# TASK BRIEF:
Using the entries below, write out the line with "for x, y, z", the line with "bpy.context.collection.objects.link(body)", and every line in between, exactly as each is written.

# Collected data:
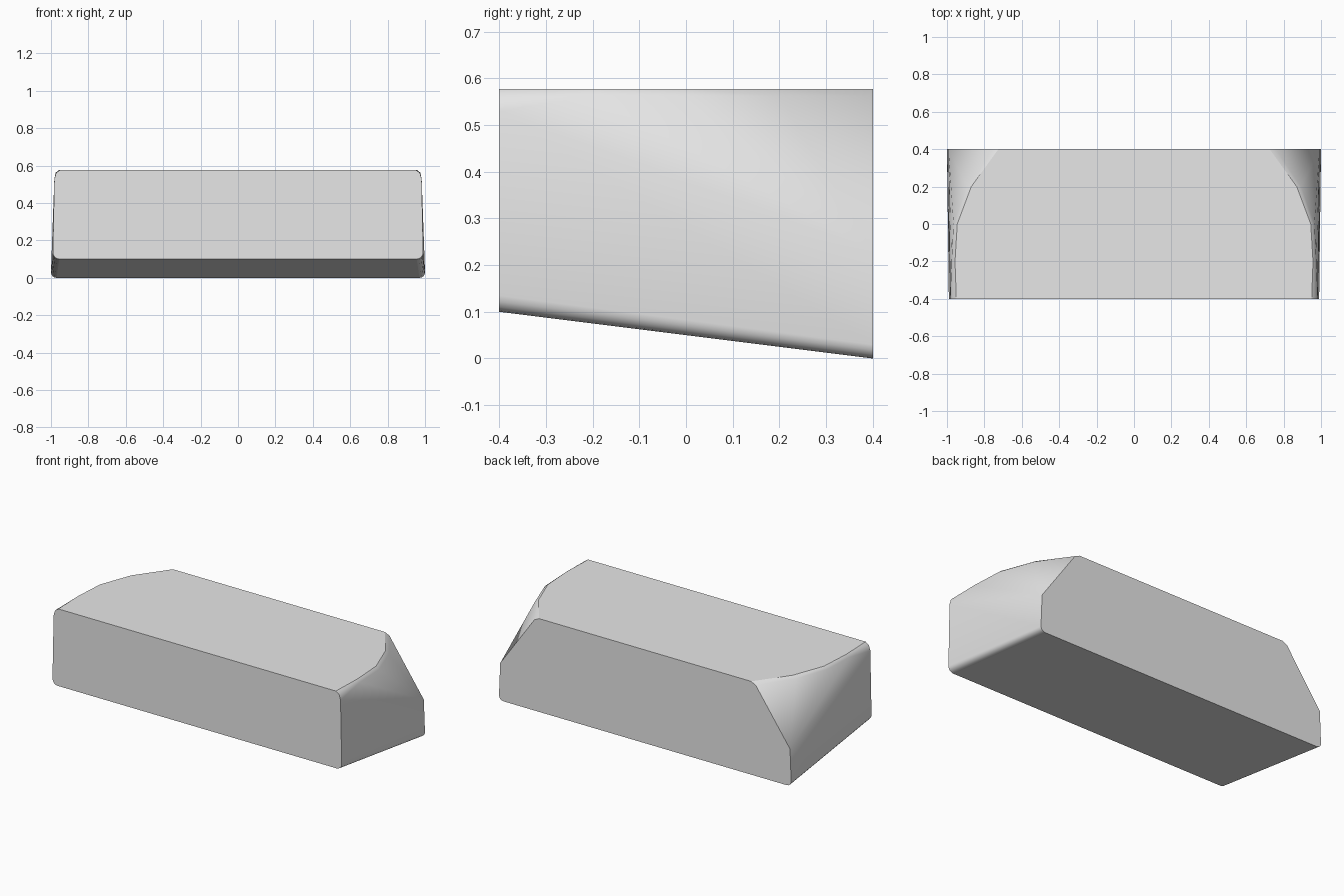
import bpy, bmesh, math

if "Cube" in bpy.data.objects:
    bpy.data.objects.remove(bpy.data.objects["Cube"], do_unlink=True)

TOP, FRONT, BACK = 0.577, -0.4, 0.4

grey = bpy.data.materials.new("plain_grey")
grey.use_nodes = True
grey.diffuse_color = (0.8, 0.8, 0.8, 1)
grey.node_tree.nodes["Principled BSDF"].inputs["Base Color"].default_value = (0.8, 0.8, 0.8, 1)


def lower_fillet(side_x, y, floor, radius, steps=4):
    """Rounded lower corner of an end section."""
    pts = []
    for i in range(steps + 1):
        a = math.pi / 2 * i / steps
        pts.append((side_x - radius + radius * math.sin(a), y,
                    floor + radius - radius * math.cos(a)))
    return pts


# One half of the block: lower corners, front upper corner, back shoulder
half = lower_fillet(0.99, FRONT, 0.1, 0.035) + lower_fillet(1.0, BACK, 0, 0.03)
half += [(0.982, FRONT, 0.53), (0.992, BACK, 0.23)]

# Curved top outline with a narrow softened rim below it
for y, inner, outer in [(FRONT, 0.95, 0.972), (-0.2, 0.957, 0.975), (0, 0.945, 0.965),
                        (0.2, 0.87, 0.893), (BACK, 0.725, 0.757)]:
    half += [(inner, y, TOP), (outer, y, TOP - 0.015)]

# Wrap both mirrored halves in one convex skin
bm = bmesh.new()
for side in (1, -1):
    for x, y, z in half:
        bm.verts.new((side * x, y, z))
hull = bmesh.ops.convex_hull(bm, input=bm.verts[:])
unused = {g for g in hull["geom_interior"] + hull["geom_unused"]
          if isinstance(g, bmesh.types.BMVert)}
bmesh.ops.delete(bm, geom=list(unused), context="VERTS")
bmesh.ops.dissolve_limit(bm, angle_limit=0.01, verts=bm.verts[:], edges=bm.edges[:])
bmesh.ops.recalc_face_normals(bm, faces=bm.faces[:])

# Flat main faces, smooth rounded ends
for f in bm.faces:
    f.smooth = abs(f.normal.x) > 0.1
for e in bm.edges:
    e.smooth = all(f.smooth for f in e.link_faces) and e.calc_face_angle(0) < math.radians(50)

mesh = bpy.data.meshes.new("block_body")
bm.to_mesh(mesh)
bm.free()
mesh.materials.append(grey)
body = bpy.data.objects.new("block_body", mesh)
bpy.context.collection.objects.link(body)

---

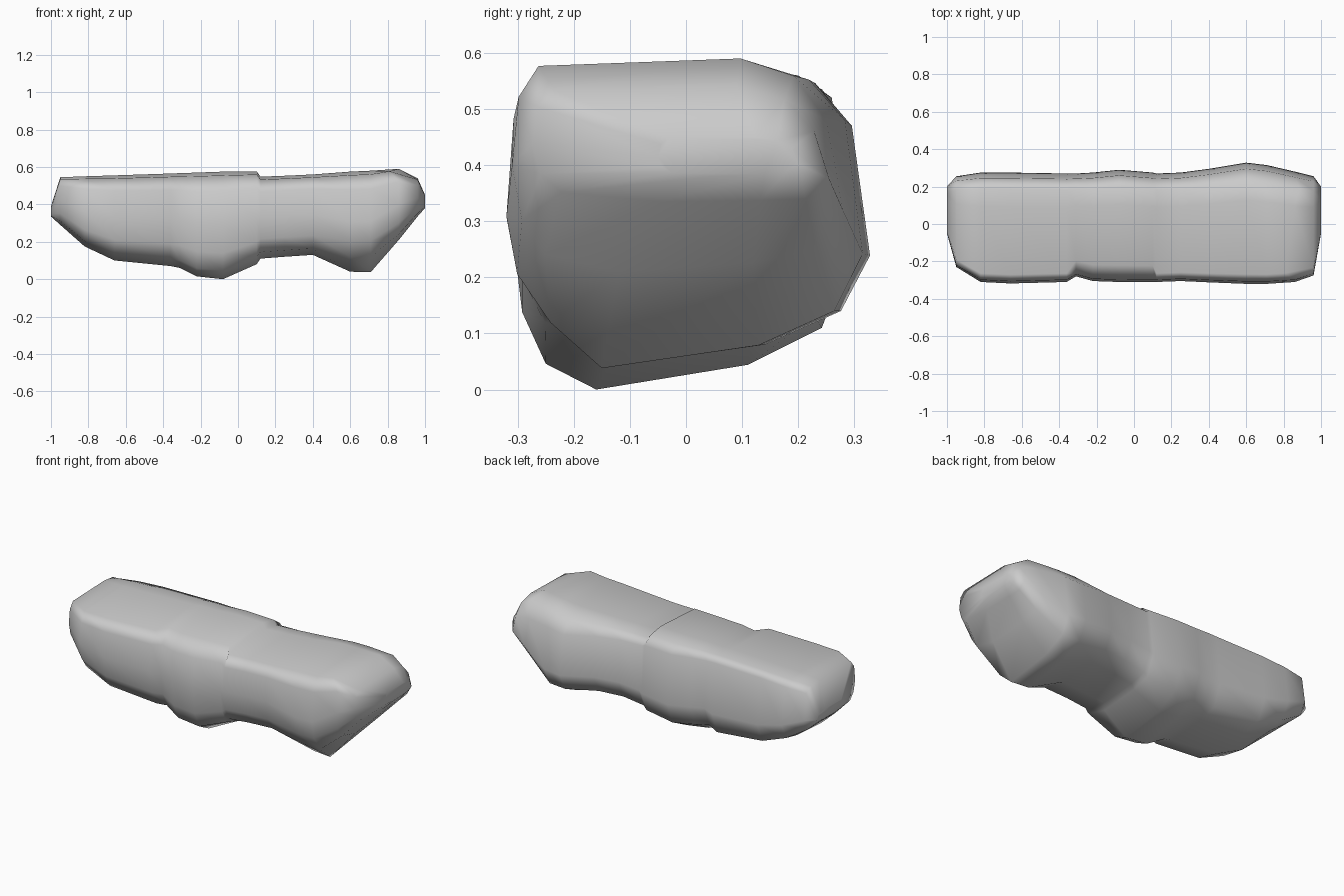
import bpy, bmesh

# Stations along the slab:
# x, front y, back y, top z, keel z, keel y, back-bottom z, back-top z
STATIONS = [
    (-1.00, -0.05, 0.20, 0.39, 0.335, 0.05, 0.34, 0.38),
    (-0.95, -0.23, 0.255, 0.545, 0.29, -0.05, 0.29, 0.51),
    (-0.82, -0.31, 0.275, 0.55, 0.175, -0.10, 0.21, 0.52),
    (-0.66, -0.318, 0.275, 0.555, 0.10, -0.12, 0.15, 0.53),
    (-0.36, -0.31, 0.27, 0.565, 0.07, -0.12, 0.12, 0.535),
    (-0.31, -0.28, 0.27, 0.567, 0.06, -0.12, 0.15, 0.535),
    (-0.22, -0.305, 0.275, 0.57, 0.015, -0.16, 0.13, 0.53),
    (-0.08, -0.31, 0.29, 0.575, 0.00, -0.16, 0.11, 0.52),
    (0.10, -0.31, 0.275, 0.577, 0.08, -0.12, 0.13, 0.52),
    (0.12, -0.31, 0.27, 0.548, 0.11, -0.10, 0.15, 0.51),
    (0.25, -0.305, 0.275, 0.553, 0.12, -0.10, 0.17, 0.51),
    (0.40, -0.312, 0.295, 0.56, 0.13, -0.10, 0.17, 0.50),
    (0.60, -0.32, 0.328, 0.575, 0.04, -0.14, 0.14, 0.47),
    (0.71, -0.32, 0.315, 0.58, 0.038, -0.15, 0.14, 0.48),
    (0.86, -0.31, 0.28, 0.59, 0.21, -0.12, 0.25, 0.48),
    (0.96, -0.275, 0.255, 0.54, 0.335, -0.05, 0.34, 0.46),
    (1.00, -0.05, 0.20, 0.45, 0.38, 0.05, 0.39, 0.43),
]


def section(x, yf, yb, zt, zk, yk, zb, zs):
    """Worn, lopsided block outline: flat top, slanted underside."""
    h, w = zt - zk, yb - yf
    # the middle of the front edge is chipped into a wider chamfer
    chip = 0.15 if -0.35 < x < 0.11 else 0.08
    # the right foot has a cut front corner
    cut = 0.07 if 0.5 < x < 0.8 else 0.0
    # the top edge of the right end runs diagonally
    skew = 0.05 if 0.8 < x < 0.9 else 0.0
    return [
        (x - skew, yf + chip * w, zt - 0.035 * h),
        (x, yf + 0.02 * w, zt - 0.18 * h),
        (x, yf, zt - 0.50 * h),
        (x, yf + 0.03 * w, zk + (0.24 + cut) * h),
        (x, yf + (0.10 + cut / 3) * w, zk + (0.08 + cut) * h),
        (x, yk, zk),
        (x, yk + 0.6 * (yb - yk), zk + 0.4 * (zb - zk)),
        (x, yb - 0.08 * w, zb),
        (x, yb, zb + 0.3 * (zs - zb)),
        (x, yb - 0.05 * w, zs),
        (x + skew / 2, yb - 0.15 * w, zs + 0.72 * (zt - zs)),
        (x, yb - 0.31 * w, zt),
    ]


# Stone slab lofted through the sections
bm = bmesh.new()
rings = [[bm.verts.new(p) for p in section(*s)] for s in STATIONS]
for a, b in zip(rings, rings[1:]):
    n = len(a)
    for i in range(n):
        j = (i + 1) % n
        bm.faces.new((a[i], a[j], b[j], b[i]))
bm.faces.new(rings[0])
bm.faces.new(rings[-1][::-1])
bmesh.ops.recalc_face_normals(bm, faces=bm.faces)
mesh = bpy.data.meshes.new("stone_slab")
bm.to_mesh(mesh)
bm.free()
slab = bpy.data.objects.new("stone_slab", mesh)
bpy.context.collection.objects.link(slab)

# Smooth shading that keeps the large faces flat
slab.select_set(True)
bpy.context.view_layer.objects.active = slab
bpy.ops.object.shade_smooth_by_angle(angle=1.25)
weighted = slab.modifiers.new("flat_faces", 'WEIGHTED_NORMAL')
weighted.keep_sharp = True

# TASK SOLUTION:
    for x, y, z in half:
        bm.verts.new((side * x, y, z))
hull = bmesh.ops.convex_hull(bm, input=bm.verts[:])
unused = {g for g in hull["geom_interior"] + hull["geom_unused"]
          if isinstance(g, bmesh.types.BMVert)}
bmesh.ops.delete(bm, geom=list(unused), context="VERTS")
bmesh.ops.dissolve_limit(bm, angle_limit=0.01, verts=bm.verts[:], edges=bm.edges[:])
bmesh.ops.recalc_face_normals(bm, faces=bm.faces[:])

# Flat main faces, smooth rounded ends
for f in bm.faces:
    f.smooth = abs(f.normal.x) > 0.1
for e in bm.edges:
    e.smooth = all(f.smooth for f in e.link_faces) and e.calc_face_angle(0) < math.radians(50)

mesh = bpy.data.meshes.new("block_body")
bm.to_mesh(mesh)
bm.free()
mesh.materials.append(grey)
body = bpy.data.objects.new("block_body", mesh)
bpy.context.collection.objects.link(body)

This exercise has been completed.